What you will do — The expected answer holds every line from the first line of the data below through the line containing "const x = W", exactly as written, and no other line.

Dataset entries —
---+---
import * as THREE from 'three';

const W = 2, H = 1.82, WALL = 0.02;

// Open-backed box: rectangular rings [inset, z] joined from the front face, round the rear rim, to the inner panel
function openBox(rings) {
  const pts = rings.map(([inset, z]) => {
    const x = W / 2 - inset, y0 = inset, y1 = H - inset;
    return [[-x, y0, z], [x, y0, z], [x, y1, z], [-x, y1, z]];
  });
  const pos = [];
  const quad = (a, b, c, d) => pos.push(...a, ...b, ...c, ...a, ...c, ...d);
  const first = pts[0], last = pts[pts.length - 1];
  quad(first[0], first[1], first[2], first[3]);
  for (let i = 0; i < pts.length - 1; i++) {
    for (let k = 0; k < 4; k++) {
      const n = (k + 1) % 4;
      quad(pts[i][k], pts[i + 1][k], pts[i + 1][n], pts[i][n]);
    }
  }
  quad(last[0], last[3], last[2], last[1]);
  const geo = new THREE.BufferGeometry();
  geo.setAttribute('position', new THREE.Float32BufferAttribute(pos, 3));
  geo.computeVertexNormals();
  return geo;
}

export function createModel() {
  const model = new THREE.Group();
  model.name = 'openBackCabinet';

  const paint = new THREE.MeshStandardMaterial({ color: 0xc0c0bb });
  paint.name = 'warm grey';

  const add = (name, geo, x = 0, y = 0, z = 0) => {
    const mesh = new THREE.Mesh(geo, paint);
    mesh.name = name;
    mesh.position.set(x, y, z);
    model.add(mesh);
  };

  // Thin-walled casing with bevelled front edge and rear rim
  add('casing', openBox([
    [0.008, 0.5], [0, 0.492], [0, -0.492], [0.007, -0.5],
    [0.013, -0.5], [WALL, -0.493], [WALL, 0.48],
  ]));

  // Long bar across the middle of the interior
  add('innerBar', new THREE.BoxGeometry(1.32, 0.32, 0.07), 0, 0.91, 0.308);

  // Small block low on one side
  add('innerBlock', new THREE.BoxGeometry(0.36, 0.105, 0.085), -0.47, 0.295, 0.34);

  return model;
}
---+---
Answer below —
import * as THREE from 'three';

const W = 2, H = 1.82, WALL = 0.02;

// Open-backed box: rectangular rings [inset, z] joined from the front face, round the rear rim, to the inner panel
function openBox(rings) {
  const pts = rings.map(([inset, z]) => {
    const x = W / 2 - inset, y0 = inset, y1 = H - inset;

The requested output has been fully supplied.